Return exactly the lines of the entries, from the one with "# interconnect: edge strips with tabs" to the last.

▶ Entries provided
________________________

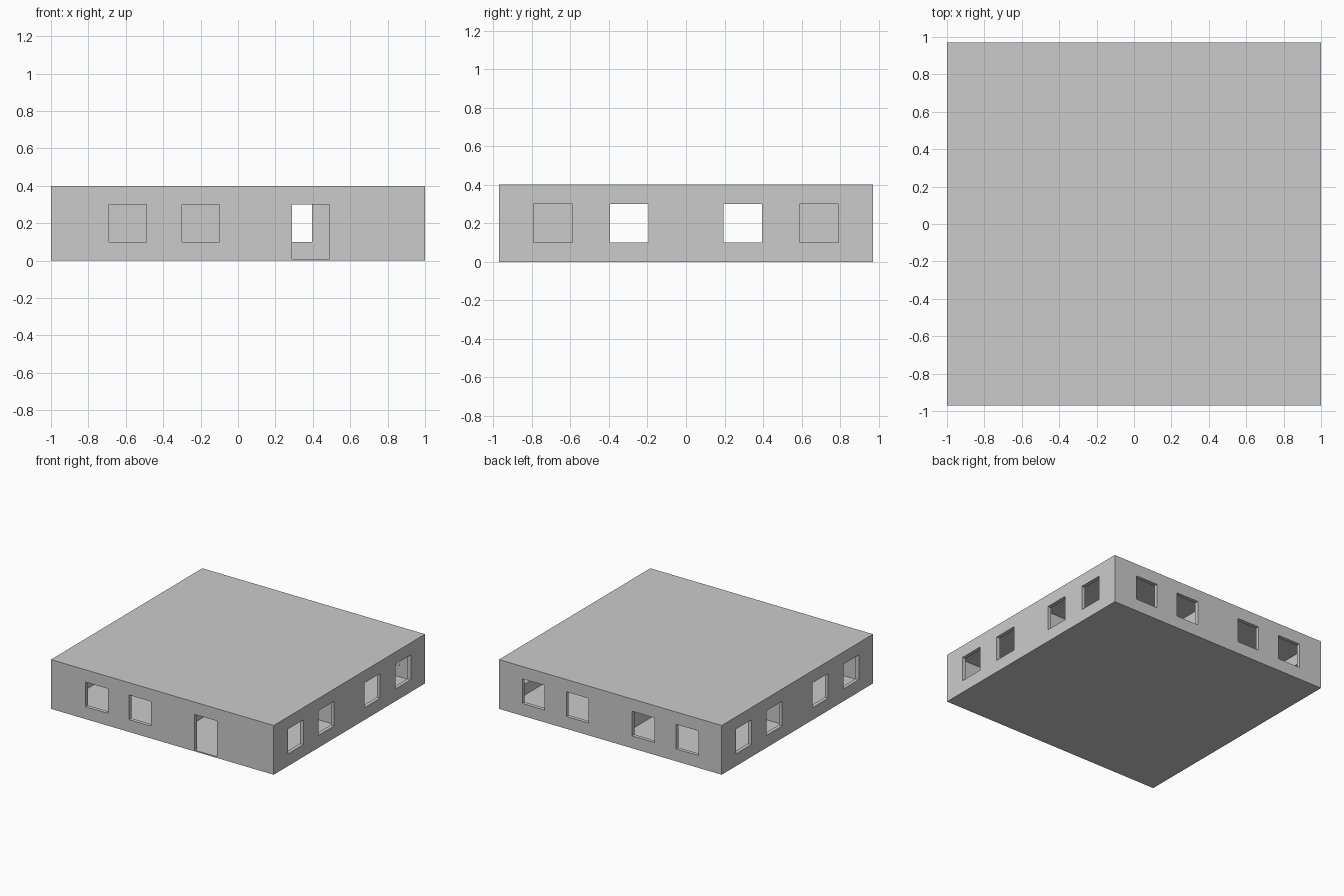
import bpy
from mathutils import Vector

if "Cube" in bpy.data.objects:
    bpy.data.objects.remove(bpy.data.objects["Cube"])

W, D, H = 2.0, 1.94, 0.4      # overall size
T, S = 0.03, 0.01             # wall thickness, slab thickness
OPEN = 0.2                    # width of every opening
SILL, HEAD = 0.1, 0.3


def box(name, lo, hi):
    lo, hi = Vector(lo), Vector(hi)
    bpy.ops.mesh.primitive_cube_add(size=1, location=(lo + hi) / 2)
    ob = bpy.context.object
    ob.name = name
    ob.scale = hi - lo
    bpy.ops.object.transform_apply(location=False, rotation=False, scale=True)
    return ob


def wall(name, axis, pos, start, end, windows=(), doors=()):
    """Wall running along axis 'x' or 'y', centred on pos, with openings cut out."""
    def span(name, a, b, half, z0, z1):
        if axis == 'x':
            return box(name, (a, pos - half, z0), (b, pos + half, z1))
        return box(name, (pos - half, a, z0), (pos + half, b, z1))

    ob = span(name, start, end, T / 2, S, H - S)
    openings = [(c, SILL) for c in windows] + [(c, 0.0) for c in doors]
    for c, bottom in openings:
        cutter = span("opening_cutter", c - OPEN / 2, c + OPEN / 2, T, bottom, HEAD)
        cutter.hide_render = True
        mod = ob.modifiers.new("opening", 'BOOLEAN')
        mod.operation = 'DIFFERENCE'
        mod.solver = 'EXACT'
        mod.object = cutter
        bpy.context.view_layer.objects.active = ob
        bpy.ops.object.modifier_apply(modifier=mod.name)
        bpy.data.objects.remove(cutter, do_unlink=True)
    return ob


X, Y = W / 2, D / 2
four = (-0.69, -0.295, 0.295, 0.69)

# floor and flat roof
box("floor", (-X, -Y, 0), (X, Y, S))
box("roof", (-X, -Y, H - S), (X, Y, H))

# outer walls
wall("front_wall", 'x', -Y + T / 2, -X, X, windows=(-0.59, -0.2), doors=(0.39,))
wall("back_wall", 'x', Y - T / 2, -X, X, windows=four)
for name, side in (("left_wall", -1), ("right_wall", 1)):
    wall(name, 'y', side * (X - T / 2), -Y + T, Y - T, windows=four)

# partitions dividing the inside into four rooms joined by doorways
wall("cross_partition", 'x', 0, -X + T, X - T, doors=(0.39,))
wall("front_partition", 'y', 0, -Y + T, -T / 2, doors=(-0.295,))
wall("back_partition", 'y', 0, T / 2, Y - T, doors=(0.295,))
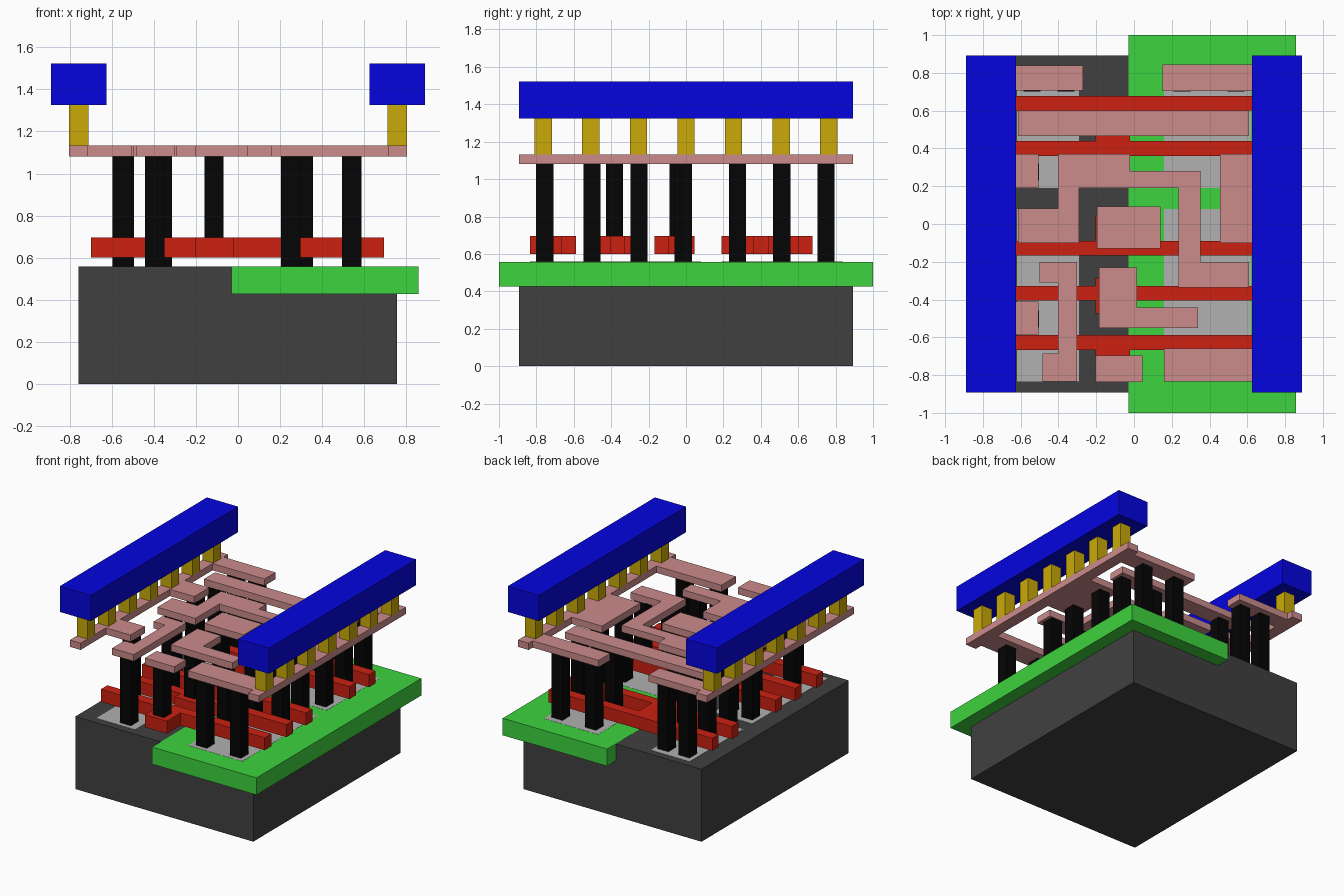
import bpy, bmesh


def mat(name, rgb):
    # screen colour -> linear
    m = bpy.data.materials.new(name)
    m.diffuse_color = [(c / 255) ** 2.2 for c in rgb] + [1]
    return m


DARK = mat("dark_silicon", (66, 66, 66))
GREEN = mat("well_green", (64, 210, 64))
LIGHT = mat("diffusion_grey", (175, 175, 175))
RED = mat("gate_red", (204, 38, 24))
BLACK = mat("contact_black", (13, 13, 13))
PINK = mat("interconnect_pink", (202, 138, 138))
GOLD = mat("via_gold", (200, 168, 16))
BLUE = mat("rail_blue", (13, 13, 222))


def slab(name, outline, z0, z1, material):
    """Extrude a flat outline from z0 to z1."""
    bm = bmesh.new()
    face = bm.faces.new([bm.verts.new((x, y, z0)) for x, y in outline])
    ext = bmesh.ops.extrude_face_region(bm, geom=[face])
    for v in ext["geom"]:
        if isinstance(v, bmesh.types.BMVert):
            v.co.z = z1
    bmesh.ops.recalc_face_normals(bm, faces=bm.faces)
    me = bpy.data.meshes.new(name)
    bm.to_mesh(me)
    bm.free()
    me.materials.append(material)
    ob = bpy.data.objects.new(name, me)
    bpy.context.collection.objects.link(ob)
    return ob


def box(name, x0, x1, y0, y1, z0, z1, material):
    return slab(name, [(x0, y0), (x1, y0), (x1, y1), (x0, y1)], z0, z1, material)


def post(name, x, y, z0, z1, material, h=0.046):
    return box(name, x - h, x + h, y - h, y + h, z0, z1, material)


# substrate, well and diffusion areas (tops practically flush)
TOP = 0.557
box("substrate", -0.757, 0.755, -0.893, 0.893, 0, TOP, DARK)
box("well", -0.03, 0.857, -1, 1, 0.427, TOP + 0.001, GREEN)
for x0, x1, y0, y1 in [(-0.62, -0.29, 0.19, 0.84), (-0.62, -0.29, -0.835, 0.08),
                       (0.16, 0.62, 0.19, 0.84), (0.16, 0.62, -0.835, 0.08)]:
    box("diffusion", x0, x1, y0, y1, 0.5, TOP + 0.002, LIGHT)

# gates: long bars with wider contact pads
G0, G1 = 0.60, 0.696


def gate(y0, y1, below, above):
    """Bar between y0 and y1 with a pad reaching from below to above."""
    L, R, a, b = -0.698, 0.695, -0.205, -0.02
    pts = [(L, y0)]
    if below < y0:
        pts += [(a, y0), (a, below), (b, below), (b, y0)]
    pts += [(R, y0), (R, y1)]
    if above > y1:
        pts += [(b, y1), (b, above), (a, above), (a, y1)]
    slab("gate", pts + [(L, y1)], G0, G1, RED)


gate(0.60, 0.677, 0.60, 0.677)
gate(0.36, 0.44, 0.19, 0.60)
gate(-0.168, -0.09, -0.168, 0.045)
gate(-0.405, -0.327, -0.475, -0.285)
gate(-0.668, -0.588, -0.835, -0.588)

# contacts: onto the diffusion, then onto the gate pads
M0, M1 = 1.08, 1.132
for x, y in [(-0.54, 0.748), (-0.36, 0.748), (0.255, 0.748), (0.54, 0.748),
             (-0.54, 0.512), (-0.36, 0.512), (0.255, 0.512), (0.54, 0.512),
             (-0.55, 0.275), (0.54, 0.275), (0.54, -0.015),
             (-0.54, -0.015), (-0.36, -0.015),
             (-0.395, -0.252), (0.31, -0.252), (0.54, -0.252),
             (-0.55, -0.503), (0.25, -0.503),
             (-0.395, -0.755), (0.25, -0.755), (0.54, -0.755)]:
    post("contact", x, y, TOP, M0, BLACK)
for y in (0.275, -0.043, -0.382, -0.755):
    post("gate_contact", -0.114, y, G1, M0, BLACK)


# interconnect: edge strips with tabs
def strip(name, side, tabs):
    pts = [(side * 0.803, 0.893), (side * 0.803, -0.893), (side * 0.712, -0.893)]
    for x, y0, y1 in tabs:
        pts += [(side * 0.712, y0), (x, y0), (x, y1), (side * 0.712, y1)]
    slab(name, pts + [(side * 0.712, 0.893)], M0, M1, PINK)


strip("left_strip", -1, [(-0.505, -0.585, -0.41), (-0.505, 0.19, 0.37), (-0.27, 0.708, 0.84)])
strip("right_strip", 1, [(0.16, -0.835, -0.658), (0.455, -0.10, 0.37), (0.15, 0.705, 0.845)])

# interconnect: inner tracks
box("long_track", -0.615, 0.61, 0.467, 0.60, M0, M1, PINK)
box("centre_pad", -0.195, 0.14, -0.13, 0.092, M0, M1, PINK)
box("front_pad", -0.205, 0.045, -0.837, -0.695, M0, M1, PINK)
slab("winding_track", [(-0.615, -0.10), (-0.292, -0.10), (-0.292, 0.19), (0.235, 0.19),
                       (0.235, -0.335), (0.61, -0.335), (0.61, -0.20), (0.352, -0.20),
                       (0.352, 0.28), (-0.02, 0.28), (-0.02, 0.37), (-0.402, 0.37),
                       (-0.402, 0.082), (-0.615, 0.082)], M0, M1, PINK)
slab("corner_track", [(-0.185, -0.55), (0.34, -0.55), (0.34, -0.443), (0.015, -0.443),
                      (0.015, -0.23), (-0.185, -0.23)], M0, M1, PINK)
slab("bracket_track", [(-0.485, -0.835), (-0.302, -0.835), (-0.302, -0.20), (-0.50, -0.20),
                       (-0.50, -0.31), (-0.402, -0.31), (-0.402, -0.685), (-0.485, -0.685)],
     M0, M1, PINK)

# vias and power rails on both sides
for s in (-1, 1):
    for i in range(-3, 4):
        post("via", s * 0.757, i * 0.2545, M1, 1.325, GOLD)
    box("power_rail", s * 0.757 - 0.132, s * 0.757 + 0.132, -0.893, 0.893, 1.325, 1.522, BLUE)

________________________

▶ Output for this task
# interconnect: edge strips with tabs
def strip(name, side, tabs):
    pts = [(side * 0.803, 0.893), (side * 0.803, -0.893), (side * 0.712, -0.893)]
    for x, y0, y1 in tabs:
        pts += [(side * 0.712, y0), (x, y0), (x, y1), (side * 0.712, y1)]
    slab(name, pts + [(side * 0.712, 0.893)], M0, M1, PINK)


strip("left_strip", -1, [(-0.505, -0.585, -0.41), (-0.505, 0.19, 0.37), (-0.27, 0.708, 0.84)])
strip("right_strip", 1, [(0.16, -0.835, -0.658), (0.455, -0.10, 0.37), (0.15, 0.705, 0.845)])

# interconnect: inner tracks
box("long_track", -0.615, 0.61, 0.467, 0.60, M0, M1, PINK)
box("centre_pad", -0.195, 0.14, -0.13, 0.092, M0, M1, PINK)
box("front_pad", -0.205, 0.045, -0.837, -0.695, M0, M1, PINK)
slab("winding_track", [(-0.615, -0.10), (-0.292, -0.10), (-0.292, 0.19), (0.235, 0.19),
                       (0.235, -0.335), (0.61, -0.335), (0.61, -0.20), (0.352, -0.20),
                       (0.352, 0.28), (-0.02, 0.28), (-0.02, 0.37), (-0.402, 0.37),
                       (-0.402, 0.082), (-0.615, 0.082)], M0, M1, PINK)
slab("corner_track", [(-0.185, -0.55), (0.34, -0.55), (0.34, -0.443), (0.015, -0.443),
                      (0.015, -0.23), (-0.185, -0.23)], M0, M1, PINK)
slab("bracket_track", [(-0.485, -0.835), (-0.302, -0.835), (-0.302, -0.20), (-0.50, -0.20),
                       (-0.50, -0.31), (-0.402, -0.31), (-0.402, -0.685), (-0.485, -0.685)],
     M0, M1, PINK)

# vias and power rails on both sides
for s in (-1, 1):
    for i in range(-3, 4):
        post("via", s * 0.757, i * 0.2545, M1, 1.325, GOLD)
    box("power_rail", s * 0.757 - 0.132, s * 0.757 + 0.132, -0.893, 0.893, 1.325, 1.522, BLUE)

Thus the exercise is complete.